In 2002, the FEC decided that the law should not apply to Internet communication, but a U.S. District overturned that decision last fall. Smith and two fellow Republican commissioners wanted to appeal, but because the commission's three Democrats refused to join, what Smith calls a "bizarre" regulatory process is not taking place.
Technically, McCain-Feingold applies to political partisanism and the way grassroots internet activity amounts to virtual campaign contributions. But critics say the law could be extended to cover many forms of politically-related comments or opinions on the internet, since generally all such expressions are by definition partisan. Does McCain-Feingold herald the beginning of government-mandated internet censorship?
McCullagh: What happens next?Link to News.com story (Thanks, Allan)
Smith: It's going to be a battle, and if nobody in Congress is willing to stand up and say, "Keep your hands off of this, and we'll change the statute to make it clear," then I think grassroots Internet activity is in danger. The impact would affect e-mail lists, especially if there's any sense that they're done in coordination with the campaign. If I forward something from the campaign to my personal list of several hundred people, which is a great grassroots activity, that's what we're talking about having to look at. Senators McCain and Feingold have argued that we have to regulate the Internet, that we have to regulate e-mail. They sued us in court over this and they won.
McCullagh: If Congress doesn't change the law, what kind of activities will the FEC have to target?
Smith: We're talking about any decision by an individual to put a link (to a political candidate) on their home page, set up a blog, send out mass e-mails, any kind of activity that can be done on the Internet.
Smith: Again, blogging could also get us into issues about online journals and non-online journals. Why should CNET get an exemption but not an informal blog? Why should Salon or Slate get an exemption? Should Nytimes.com and Opinionjournal.com get an exemption but not online sites, just because the newspapers have a print edition as well?
Update: Greg Klass says,

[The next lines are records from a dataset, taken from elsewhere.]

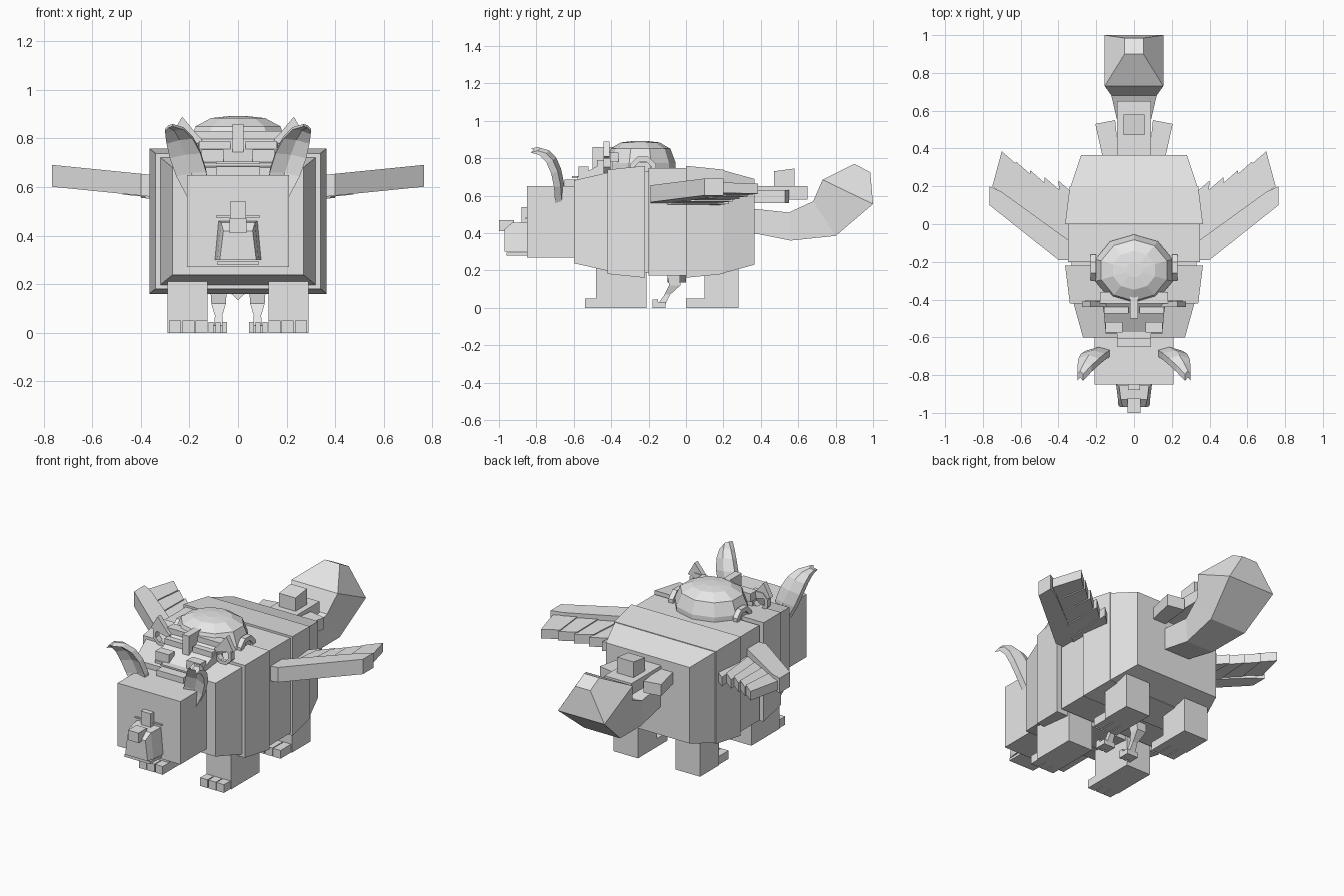
import bpy, bmesh, math
from mathutils import Vector

if "Cube" in bpy.data.objects:
    bpy.data.objects.remove(bpy.data.objects["Cube"])

plain_grey = bpy.data.materials.new("plain_grey")
plain_grey.use_nodes = True
plain_grey.diffuse_color = (0.8, 0.8, 0.8, 1)
shader = plain_grey.node_tree.nodes["Principled BSDF"]
shader.inputs["Base Color"].default_value = plain_grey.diffuse_color


def loft(name, rings, mirror=False, closed=False):
    """Skin matching rings of points; cap the ends unless it is a closed loop."""
    bm = bmesh.new()
    rows = [[bm.verts.new(point) for point in ring] for ring in rings]
    pairs = list(zip(rows, rows[1:]))
    if closed:
        pairs.append((rows[-1], rows[0]))
    else:
        bm.faces.new(rows[0])
        bm.faces.new(rows[-1])
    for near, far in pairs:
        for i in range(len(near)):
            bm.faces.new((near[i - 1], near[i], far[i], far[i - 1]))
    bmesh.ops.recalc_face_normals(bm, faces=bm.faces)
    mesh = bpy.data.meshes.new(name)
    bm.to_mesh(mesh)
    bm.free()
    mesh.materials.append(plain_grey)
    part = bpy.data.objects.new(name, mesh)
    bpy.context.collection.objects.link(part)
    if mirror:
        part.modifiers.new("Mirror", 'MIRROR')


def upright(half, y, bottom, top):
    """Rectangle across the body, centred on the middle plane."""
    return [(-half, y, bottom), (half, y, bottom), (half, y, top), (-half, y, top)]


def middle_box(name, half, y, z):
    loft(name, [upright(half, depth, *z) for depth in y])


def side_box(name, x, y, z):
    """Box on the left with its mirrored twin on the right."""
    corners = [(x[0], y[0]), (x[1], y[0]), (x[1], y[1]), (x[0], y[1])]
    loft(name, [[(*corner, height) for corner in corners] for height in z], mirror=True)


def slab(name, outline, base, thickness, slope=0.1):
    """Mirrored plan outline whose height rises outwards."""
    loft(name, [[(x, y, base + lift + slope * x) for x, y in outline]
                for lift in (0, thickness)], mirror=True)


def octagon(name, centre, facing, across, outer, inner, depth):
    """Upright eight sided ring, extruded along the facing direction."""
    rings = []
    for k in range(8):
        angle = math.tau * (k + 0.5) / 8
        spoke = across * math.cos(angle) + Vector((0, 0, math.sin(angle)))
        front = Vector(centre)
        back = front + facing * depth
        rings.append([front + spoke * outer, back + spoke * outer,
                      back + spoke * inner, front + spoke * inner])
    loft(name, rings, mirror=True, closed=True)


# Body segments share one centre height and one ratio of height to width
def body_segment(name, front, back, half_front, half_back):
    centre, ratio = 0.46, 0.82
    loft(name, [upright(half, y, centre - half * ratio, centre + half * ratio)
                for y, half in ((front, half_front), (back, half_back))])


body_segment("neck", -0.6, -0.42, 0.27, 0.32)
body_segment("shoulder", -0.42, -0.22, 0.34, 0.365)
body_segment("body_seam", -0.23, -0.19, 0.33, 0.33)
body_segment("waist", -0.2, 0, 0.35, 0.35)
body_segment("hip", 0, 0.2, 0.365, 0.34)
body_segment("rump", 0.2, 0.365, 0.335, 0.28)

# Head, muzzle, jaw and nose
face = -0.85
middle_box("head", 0.21, (face, -0.6), (0.27, 0.65))
loft("muzzle", [[(-low, y, 0.3), (low, y, 0.3), (low - 0.015, y, top), (0.015 - low, y, top)]
                for y, low, top in ((face, 0.095, 0.46), (-0.93, 0.085, 0.455),
                                    (-0.97, 0.075, 0.42))])
middle_box("jaw", 0.085, (-0.96, face), (0.28, 0.295))
middle_box("nose", 0.035, (-1, -0.92), (0.41, 0.47))
middle_box("nose_bridge", 0.033, (face - 0.03, face), (0.45, 0.54))
side_box("eye_lid", (0.03, 0.09), (face - 0.007, face), (0.474, 0.482))

# Ears sweep up, outwards and forwards, with a hollow between their two edges
ear_rings = []
ear_thickness = Vector((0, 0.035, 0.01))
for step in range(6):
    t = step / 5
    y = -0.7 - 0.13 * t * t
    z = 0.58 + 0.27 * math.sin(t * math.pi / 2)
    inner = Vector((0.12 + 0.15 * t ** 1.6, y, z))
    outer = Vector((0.3 - 0.09 * (1 - t) ** 3, y, z - 0.02))
    hollow = (inner + outer) / 2 + ear_thickness / 2
    ear_rings.append([inner, hollow, outer, outer + ear_thickness,
                      hollow + ear_thickness, inner + ear_thickness])
loft("ear", ear_rings, mirror=True)


# Legs with three toes each
def leg(label, front, back, reach):
    inside, outside = 0.125, 0.29
    side_box(label + "_leg", (inside, outside), (front, back), (0, 0.25))
    pitch = (outside - inside) / 3
    for toe in range(3):
        start = inside + toe * pitch
        side_box(f"{label}_toe_{toe}", (start, start + pitch * 0.9),
                 (front - reach, front), (0, 0.05))


leg("front", -0.48, -0.21, 0.06)
leg("hind", 0.1, 0.28, 0.1)

# Small clawed legs hanging under the belly
leg_rings = []
for y, z, r in ((-0.07, 0.2, 0.035), (-0.06, 0.12, 0.03), (-0.1, 0.07, 0.015), (-0.13, 0.02, 0.02)):
    leg_rings.append([(0.08 + r * dx, y + r * dy, z)
                      for dx, dy in ((-1, -1), (1, -1), (1, 1), (-1, 1))])
loft("small_leg", leg_rings, mirror=True)
side_box("small_foot", (0.045, 0.12), (-0.16, -0.11), (0, 0.03))
for claw in range(3):
    start = 0.045 + claw * 0.028
    side_box(f"small_claw_{claw}", (start, start + 0.02), (-0.18, -0.15), (0, 0.045))
loft("belly_keel", [[(-0.06, y, 0.19), (0, y, 0.135), (0.06, y, 0.19)] for y in (-0.1, 0)])

# Wings: heavy leading arm and overlapping feathers that step down inwards
slab("wing_arm", [(0.34, -0.19), (0.4, -0.19), (0.765, 0.1), (0.765, 0.2), (0.7, 0.17),
                  (0.34, -0.09)], base=0.525, thickness=0.09)
feather_count = 5
for i in range(feather_count):
    span = 1 - i / (feather_count - 1)
    root_x = 0.38 + 0.37 * span
    root_y = -0.13 + 0.28 * span
    tip_x = 0.4 + 0.3 * span
    tip_y = 0.23 + 0.155 * span ** 1.5
    slab(f"wing_feather_{i}", [(root_x, root_y + 0.05), (tip_x, tip_y),
                               (tip_x - 0.08, tip_y - 0.07), (root_x - 0.11, root_y - 0.03)],
         base=0.54 - 0.006 * i, thickness=0.055)

# Tail: bent, swelling club with a small blunt tip; lower edge, upper edge, half width
tail_sections = [((0.36, 0.4), (0.36, 0.53), 0.085), ((0.56, 0.36), (0.55, 0.51), 0.09),
                 ((0.8, 0.385), (0.68, 0.57), 0.12), ((1, 0.555), (0.73, 0.685), 0.155),
                 ((0.985, 0.725), (0.9, 0.77), 0.05)]
loft("tail", [[(-half, *low), (half, *low), (half, *high), (-half, *high)]
              for low, high, half in tail_sections])

# Plumes lying above the tail
middle_box("middle_plume", 0.09, (0.35, 0.65), (0.58, 0.65))
slab("side_plume", [(0.08, 0.35), (0.165, 0.35), (0.205, 0.53), (0.1, 0.55)],
     base=0.56, thickness=0.07, slope=0)
loft("plume_knob", [upright(0.055, 0.47, 0.64, 0.73), upright(0.055, 0.58, 0.64, 0.745)])

# Faceted dome on the back, built from flattened rings over a straight skirt
def dome_ring(radius, height, sides=10):
    angles = [math.tau * (k + 0.5) / sides for k in range(sides)]
    return [(0.215 * radius * math.cos(a), -0.245 + 0.19 * radius * math.sin(a), height)
            for a in angles]


loft("dome", [dome_ring(1, 0.7)] + [dome_ring(math.cos(a) ** 0.6, 0.775 + 0.117 * math.sin(a))
                                    for a in (0, 0.7, 1.2, 1.5)])
along_x, along_y = Vector((1, 0, 0)), Vector((0, 1, 0))
octagon("dome_side_ring", (0.2, -0.23, 0.74), along_x, along_y, outer=0.075, inner=0.045, depth=0.03)
side_box("dome_side_hub", (0.19, 0.22), (-0.27, -0.19), (0.7, 0.78))
octagon("face_ring", (0.205, -0.44, 0.775), along_y, along_x, outer=0.06, inner=0.04, depth=0.035)

# Small face in front of the dome
loft("small_face", [upright(0.15, -0.58, 0.64, 0.7), upright(0.16, -0.47, 0.64, 0.76),
                    upright(0.17, -0.39, 0.64, 0.82)])
middle_box("dome_brim", 0.18, (-0.42, -0.36), (0.78, 0.83))
middle_box("face_ridge", 0.022, (-0.5, -0.38), (0.72, 0.86))
side_box("face_brow", (0.03, 0.16), (-0.475, -0.44), (0.75, 0.79))
side_box("face_cheek", (0.06, 0.15), (-0.575, -0.52), (0.69, 0.755))
middle_box("face_muzzle", 0.09, (-0.65, -0.57), (0.64, 0.685))
middle_box("face_lip", 0.09, (-0.61, -0.57), (0.695, 0.705))
loft("small_ear", [[(0.13, y, 0.77), (0.275, y, 0.81), (0.23, y, 0.89)]
                   for y in (-0.44, -0.41)], mirror=True)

You might want to alert your readers who aren't famiar with Bradley Smith that he is an arch foe of campaign finance regulation, whom the Republicans managed to put on the Federal Election Commission. Link to background. I would take any scary predictions he spreads about consquences of recent major changes to the campaign finance law (a.k.a. McCain-Feingold) with more than a few grains of salt.